I believe in madness, in the truth of the inexplicable, in the common sense of stones, in the lunacy of flowers, in the disease stored up for the human race by the Apollo astronauts.

I believe in nothing.

I believe in Max Ernst, Delvaux, Dali, Titian, Goya, Leonardo, Vermeer, Chirico, Magritte, Redon, Duerer, Tanguy, the Facteur Cheval, the Watts Towers, Boecklin, Francis Bacon, and all the invisible artists within the psychiatric institutions of the planet.

I believe in the impossibility of existence, in the humour of mountains, in the absurdity of electromagnetism, in the farce of geometry, in the cruelty of arithmetic, in the murderous intent of logic.

I believe in adolescent women, in their corruption by their own leg stances, in the purity of their dishevelled bodies, in the traces of their pudenda left in the bathrooms of shabby motels.

I believe in flight, in the beauty of the wing, and in the beauty of everything that has ever flown, in the stone thrown by a small child that carries with it the wisdom of statesmen and midwives.

I believe in the gentleness of the surgeon’s knife, in the limitless geometry of the cinema screen, in the hidden universe within supermarkets, in the loneliness of the sun, in the garrulousness of planets, in the repetitiveness or ourselves, in the inexistence of the universe and the boredom of the atom.

I believe in the light cast by video-recorders in department store windows, in the messianic insights of the radiator grilles of showroom automobiles, in the elegance of the oil stains on the engine nacelles of 747s parked on airport tarmacs.

I believe in the non-existence of the past, in the death of the future, and the infinite possibilities of the present.

I believe in the derangement of the senses: in Rimbaud, William Burroughs, Huysmans, Genet, Celine, Swift, Defoe, Carroll, Coleridge, Kafka.

I believe in the designers of the Pyramids, the Empire State Building, the Berlin Fuehrerbunker, the Wake Island runways.

I believe in the body odours of Princess Di.

I believe in the next five minutes.

I believe in the history of my feet.

I believe in migraines, the boredom of afternoons, the fear of calendars, the treachery of clocks.

I believe in anxiety, psychosis and despair.
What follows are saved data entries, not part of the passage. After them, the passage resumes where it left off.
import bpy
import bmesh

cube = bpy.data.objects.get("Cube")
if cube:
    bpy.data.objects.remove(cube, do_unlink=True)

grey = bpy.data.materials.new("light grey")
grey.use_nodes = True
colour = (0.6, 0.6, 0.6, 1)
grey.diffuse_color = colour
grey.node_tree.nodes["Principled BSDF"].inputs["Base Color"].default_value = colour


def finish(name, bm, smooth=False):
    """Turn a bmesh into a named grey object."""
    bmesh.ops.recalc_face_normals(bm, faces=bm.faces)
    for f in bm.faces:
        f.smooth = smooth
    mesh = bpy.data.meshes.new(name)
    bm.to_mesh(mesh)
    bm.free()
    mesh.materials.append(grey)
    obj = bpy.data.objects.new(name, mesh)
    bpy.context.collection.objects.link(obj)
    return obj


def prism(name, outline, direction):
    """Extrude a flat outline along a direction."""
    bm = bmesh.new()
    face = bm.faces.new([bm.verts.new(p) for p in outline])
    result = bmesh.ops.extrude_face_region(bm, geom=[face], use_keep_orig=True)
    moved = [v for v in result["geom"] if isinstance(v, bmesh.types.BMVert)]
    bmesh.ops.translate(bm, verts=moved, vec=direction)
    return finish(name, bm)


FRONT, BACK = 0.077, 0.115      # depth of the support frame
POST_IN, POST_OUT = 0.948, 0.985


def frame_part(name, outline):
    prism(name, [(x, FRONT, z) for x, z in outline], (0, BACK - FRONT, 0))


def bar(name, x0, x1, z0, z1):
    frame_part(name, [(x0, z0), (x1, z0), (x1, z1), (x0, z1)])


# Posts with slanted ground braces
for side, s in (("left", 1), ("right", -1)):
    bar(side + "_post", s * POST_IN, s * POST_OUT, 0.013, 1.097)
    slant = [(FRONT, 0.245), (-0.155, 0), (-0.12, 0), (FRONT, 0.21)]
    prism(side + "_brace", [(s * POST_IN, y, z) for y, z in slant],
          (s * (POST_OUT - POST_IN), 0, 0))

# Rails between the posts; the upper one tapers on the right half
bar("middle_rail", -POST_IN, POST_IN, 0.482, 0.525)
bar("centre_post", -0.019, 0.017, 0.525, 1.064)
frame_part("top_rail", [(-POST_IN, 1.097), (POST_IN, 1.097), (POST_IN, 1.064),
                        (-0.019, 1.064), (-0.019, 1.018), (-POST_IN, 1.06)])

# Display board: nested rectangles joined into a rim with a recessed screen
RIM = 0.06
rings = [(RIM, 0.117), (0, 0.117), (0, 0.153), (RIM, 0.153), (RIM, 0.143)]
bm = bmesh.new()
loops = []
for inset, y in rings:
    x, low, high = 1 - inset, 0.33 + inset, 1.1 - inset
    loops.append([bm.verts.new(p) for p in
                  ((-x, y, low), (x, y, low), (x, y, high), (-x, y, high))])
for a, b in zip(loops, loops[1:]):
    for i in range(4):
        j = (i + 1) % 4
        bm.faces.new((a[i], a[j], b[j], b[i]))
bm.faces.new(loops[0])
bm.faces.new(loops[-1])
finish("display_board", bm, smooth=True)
I believe in the perversions, in the infatuations with trees, princesses, prime ministers, derelict filling stations (more beautiful than the Taj Mahal), clouds and birds.

I believe in the death of the emotions and the triumph of the imagination.

I believe in Tokyo, Benidorm, La Grande Motte, Wake Island, Eniwetok, Dealey Plaza.

I believe in alcoholism, venereal disease, fever and exhaustion.

I believe in pain.

I believe in despair.

I believe in all children.

I believe in maps, diagrams, codes, chess-games, puzzles, airline timetables, airport indicator signs.

I believe all excuses.

I believe all reasons.

I believe all hallucinations.

I believe all anger.

I believe all mythologies, memories, lies, fantasies, evasions.

I believe in the mystery and melancholy of a hand, in the kindness of trees, in the wisdom of light.